• WHAT THE EXERCISE ASKS
The answer must be every line from the entries below that contains "cross".

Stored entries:
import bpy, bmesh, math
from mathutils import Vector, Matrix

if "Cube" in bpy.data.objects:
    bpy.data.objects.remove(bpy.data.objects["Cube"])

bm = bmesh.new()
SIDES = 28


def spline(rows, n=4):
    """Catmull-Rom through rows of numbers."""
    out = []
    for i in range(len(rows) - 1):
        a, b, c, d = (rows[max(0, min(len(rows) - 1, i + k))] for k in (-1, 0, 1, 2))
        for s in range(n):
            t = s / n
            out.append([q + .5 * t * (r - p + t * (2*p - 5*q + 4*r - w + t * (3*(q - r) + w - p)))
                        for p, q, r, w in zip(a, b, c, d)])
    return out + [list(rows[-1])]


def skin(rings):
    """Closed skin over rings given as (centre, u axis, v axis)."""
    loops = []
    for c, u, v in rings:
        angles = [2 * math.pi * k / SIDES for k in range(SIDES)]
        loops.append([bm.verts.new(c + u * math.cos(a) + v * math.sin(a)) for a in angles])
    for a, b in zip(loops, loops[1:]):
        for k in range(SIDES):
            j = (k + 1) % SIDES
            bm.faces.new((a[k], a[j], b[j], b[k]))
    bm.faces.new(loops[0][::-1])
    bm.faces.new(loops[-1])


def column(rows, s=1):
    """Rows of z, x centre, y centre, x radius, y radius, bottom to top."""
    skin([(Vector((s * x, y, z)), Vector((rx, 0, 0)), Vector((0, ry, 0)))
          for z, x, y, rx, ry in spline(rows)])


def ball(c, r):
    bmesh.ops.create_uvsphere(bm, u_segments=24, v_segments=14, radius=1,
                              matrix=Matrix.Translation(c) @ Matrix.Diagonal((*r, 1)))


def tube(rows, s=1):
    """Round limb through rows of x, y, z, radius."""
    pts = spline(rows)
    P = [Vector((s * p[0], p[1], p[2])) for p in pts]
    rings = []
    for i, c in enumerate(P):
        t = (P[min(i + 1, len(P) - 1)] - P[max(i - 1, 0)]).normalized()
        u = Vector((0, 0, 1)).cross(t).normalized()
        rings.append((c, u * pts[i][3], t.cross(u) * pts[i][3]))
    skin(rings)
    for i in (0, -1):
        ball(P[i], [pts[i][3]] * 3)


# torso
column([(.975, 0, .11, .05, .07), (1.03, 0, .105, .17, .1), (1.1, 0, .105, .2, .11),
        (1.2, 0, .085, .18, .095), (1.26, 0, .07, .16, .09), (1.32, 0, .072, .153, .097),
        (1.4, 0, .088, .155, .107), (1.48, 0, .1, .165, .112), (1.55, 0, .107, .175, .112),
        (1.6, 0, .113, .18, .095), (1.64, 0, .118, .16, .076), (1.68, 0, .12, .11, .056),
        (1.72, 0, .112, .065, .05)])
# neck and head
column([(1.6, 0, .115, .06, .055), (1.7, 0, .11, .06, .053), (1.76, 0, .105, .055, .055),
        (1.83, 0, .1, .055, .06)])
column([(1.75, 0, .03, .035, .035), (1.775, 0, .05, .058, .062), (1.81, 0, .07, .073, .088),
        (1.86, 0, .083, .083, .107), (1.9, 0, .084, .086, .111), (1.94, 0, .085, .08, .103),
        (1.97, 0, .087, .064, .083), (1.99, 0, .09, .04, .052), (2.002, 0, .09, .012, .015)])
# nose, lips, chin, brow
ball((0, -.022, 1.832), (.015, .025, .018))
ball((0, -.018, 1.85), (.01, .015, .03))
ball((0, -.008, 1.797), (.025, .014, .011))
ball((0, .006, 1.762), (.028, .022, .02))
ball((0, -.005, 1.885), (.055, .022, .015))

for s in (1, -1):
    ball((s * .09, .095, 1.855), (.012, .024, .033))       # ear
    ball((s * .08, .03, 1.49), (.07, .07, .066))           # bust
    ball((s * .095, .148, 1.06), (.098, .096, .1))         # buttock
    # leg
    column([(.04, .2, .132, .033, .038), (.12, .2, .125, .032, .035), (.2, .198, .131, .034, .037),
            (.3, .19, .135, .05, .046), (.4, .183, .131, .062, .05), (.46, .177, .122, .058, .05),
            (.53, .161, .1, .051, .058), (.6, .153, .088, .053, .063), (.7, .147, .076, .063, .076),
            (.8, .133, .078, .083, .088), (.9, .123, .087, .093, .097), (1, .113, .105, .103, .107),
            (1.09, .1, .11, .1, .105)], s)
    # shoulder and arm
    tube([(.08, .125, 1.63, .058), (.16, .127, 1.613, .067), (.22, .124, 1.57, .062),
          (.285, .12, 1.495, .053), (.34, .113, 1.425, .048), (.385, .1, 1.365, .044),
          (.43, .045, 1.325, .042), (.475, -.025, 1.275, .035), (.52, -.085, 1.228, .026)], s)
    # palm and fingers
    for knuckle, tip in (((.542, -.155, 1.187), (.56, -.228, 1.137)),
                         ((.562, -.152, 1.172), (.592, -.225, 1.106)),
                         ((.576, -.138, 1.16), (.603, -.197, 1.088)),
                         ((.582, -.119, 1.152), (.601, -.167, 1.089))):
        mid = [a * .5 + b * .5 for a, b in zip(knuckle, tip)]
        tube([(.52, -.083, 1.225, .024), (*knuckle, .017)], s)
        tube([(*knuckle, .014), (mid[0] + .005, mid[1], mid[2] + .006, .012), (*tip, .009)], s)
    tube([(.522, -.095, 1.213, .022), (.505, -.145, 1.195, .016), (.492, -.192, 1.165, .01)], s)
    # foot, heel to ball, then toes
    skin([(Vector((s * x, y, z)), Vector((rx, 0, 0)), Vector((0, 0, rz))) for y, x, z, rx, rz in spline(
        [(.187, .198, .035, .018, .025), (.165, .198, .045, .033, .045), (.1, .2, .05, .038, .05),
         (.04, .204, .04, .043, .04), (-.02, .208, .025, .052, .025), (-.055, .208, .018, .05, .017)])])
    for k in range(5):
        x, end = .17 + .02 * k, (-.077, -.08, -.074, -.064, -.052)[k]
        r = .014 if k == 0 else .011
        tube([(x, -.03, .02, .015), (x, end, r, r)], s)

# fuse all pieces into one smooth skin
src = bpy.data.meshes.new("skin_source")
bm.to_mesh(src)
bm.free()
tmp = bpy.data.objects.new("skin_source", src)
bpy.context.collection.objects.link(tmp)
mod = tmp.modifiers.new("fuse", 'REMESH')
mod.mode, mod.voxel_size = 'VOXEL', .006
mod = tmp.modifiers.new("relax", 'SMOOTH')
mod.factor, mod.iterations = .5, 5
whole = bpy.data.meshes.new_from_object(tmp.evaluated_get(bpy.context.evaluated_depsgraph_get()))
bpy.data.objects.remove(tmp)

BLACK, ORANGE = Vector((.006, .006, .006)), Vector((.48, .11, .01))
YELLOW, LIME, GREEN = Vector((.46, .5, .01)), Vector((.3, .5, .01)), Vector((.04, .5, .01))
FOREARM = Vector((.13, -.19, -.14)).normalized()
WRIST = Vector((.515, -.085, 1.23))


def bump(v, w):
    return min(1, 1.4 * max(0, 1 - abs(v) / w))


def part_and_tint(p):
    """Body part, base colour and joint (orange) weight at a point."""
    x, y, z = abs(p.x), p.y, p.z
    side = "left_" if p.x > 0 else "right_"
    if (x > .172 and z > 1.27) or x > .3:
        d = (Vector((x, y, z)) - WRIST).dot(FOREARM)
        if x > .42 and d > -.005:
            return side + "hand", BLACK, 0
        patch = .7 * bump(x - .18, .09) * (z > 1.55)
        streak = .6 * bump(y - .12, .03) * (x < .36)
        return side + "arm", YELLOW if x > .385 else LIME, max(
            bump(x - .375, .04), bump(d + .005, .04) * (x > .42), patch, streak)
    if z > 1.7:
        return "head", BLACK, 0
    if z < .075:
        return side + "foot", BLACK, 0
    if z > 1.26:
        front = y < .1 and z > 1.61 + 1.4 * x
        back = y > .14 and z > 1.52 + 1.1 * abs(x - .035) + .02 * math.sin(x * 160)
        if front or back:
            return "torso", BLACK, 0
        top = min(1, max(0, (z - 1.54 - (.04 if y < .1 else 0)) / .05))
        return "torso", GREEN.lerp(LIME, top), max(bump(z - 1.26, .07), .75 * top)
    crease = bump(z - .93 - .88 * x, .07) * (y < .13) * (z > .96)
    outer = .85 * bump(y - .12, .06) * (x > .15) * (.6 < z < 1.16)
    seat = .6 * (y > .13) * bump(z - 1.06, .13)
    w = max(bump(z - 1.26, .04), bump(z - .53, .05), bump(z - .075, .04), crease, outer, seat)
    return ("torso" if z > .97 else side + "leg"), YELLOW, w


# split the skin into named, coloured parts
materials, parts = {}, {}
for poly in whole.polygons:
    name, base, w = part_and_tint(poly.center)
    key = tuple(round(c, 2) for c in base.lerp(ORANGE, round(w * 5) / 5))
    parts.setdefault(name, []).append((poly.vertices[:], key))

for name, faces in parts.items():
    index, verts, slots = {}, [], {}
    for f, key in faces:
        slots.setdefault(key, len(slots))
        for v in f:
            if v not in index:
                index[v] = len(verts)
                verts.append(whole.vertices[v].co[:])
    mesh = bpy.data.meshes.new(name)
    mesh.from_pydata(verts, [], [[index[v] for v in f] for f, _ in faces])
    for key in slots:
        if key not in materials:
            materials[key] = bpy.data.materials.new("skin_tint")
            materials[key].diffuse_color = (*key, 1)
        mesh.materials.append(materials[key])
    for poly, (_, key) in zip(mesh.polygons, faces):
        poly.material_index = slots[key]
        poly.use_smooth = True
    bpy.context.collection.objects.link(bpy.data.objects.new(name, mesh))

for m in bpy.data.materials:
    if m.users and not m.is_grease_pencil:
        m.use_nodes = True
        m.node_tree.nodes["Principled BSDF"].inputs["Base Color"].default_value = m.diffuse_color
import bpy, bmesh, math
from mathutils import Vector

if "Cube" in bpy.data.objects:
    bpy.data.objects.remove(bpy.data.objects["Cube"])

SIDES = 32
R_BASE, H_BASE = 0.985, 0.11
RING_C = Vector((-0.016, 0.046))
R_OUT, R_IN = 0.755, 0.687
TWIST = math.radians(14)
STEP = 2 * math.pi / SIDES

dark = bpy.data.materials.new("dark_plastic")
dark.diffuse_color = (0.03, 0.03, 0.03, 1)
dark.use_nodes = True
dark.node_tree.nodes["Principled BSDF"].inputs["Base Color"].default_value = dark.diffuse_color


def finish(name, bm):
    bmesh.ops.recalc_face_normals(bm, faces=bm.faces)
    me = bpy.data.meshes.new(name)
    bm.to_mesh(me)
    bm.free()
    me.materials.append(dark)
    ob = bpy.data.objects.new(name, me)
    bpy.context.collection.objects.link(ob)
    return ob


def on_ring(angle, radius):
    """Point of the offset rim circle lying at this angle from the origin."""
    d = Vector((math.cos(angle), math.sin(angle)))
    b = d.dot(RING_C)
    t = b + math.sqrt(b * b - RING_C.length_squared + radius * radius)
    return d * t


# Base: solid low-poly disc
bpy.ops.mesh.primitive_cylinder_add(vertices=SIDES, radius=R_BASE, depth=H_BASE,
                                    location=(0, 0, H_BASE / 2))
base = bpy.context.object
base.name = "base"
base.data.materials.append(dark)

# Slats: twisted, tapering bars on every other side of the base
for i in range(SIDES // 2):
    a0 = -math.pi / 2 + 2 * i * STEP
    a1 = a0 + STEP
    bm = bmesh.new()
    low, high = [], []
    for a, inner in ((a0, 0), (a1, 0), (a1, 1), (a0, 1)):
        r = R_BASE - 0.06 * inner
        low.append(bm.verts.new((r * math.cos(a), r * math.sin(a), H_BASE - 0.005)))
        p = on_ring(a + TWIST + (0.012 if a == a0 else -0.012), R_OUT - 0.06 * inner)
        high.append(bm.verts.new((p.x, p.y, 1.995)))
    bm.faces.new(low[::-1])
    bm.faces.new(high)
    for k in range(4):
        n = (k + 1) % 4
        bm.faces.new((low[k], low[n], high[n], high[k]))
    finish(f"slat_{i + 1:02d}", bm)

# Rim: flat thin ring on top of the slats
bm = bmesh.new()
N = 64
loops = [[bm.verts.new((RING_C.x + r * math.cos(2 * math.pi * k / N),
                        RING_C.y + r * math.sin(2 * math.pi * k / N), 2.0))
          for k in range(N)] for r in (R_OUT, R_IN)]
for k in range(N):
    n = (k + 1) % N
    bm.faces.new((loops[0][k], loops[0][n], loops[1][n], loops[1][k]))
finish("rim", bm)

• RESULT
        u = Vector((0, 0, 1)).cross(t).normalized()
        rings.append((c, u * pts[i][3], t.cross(u) * pts[i][3]))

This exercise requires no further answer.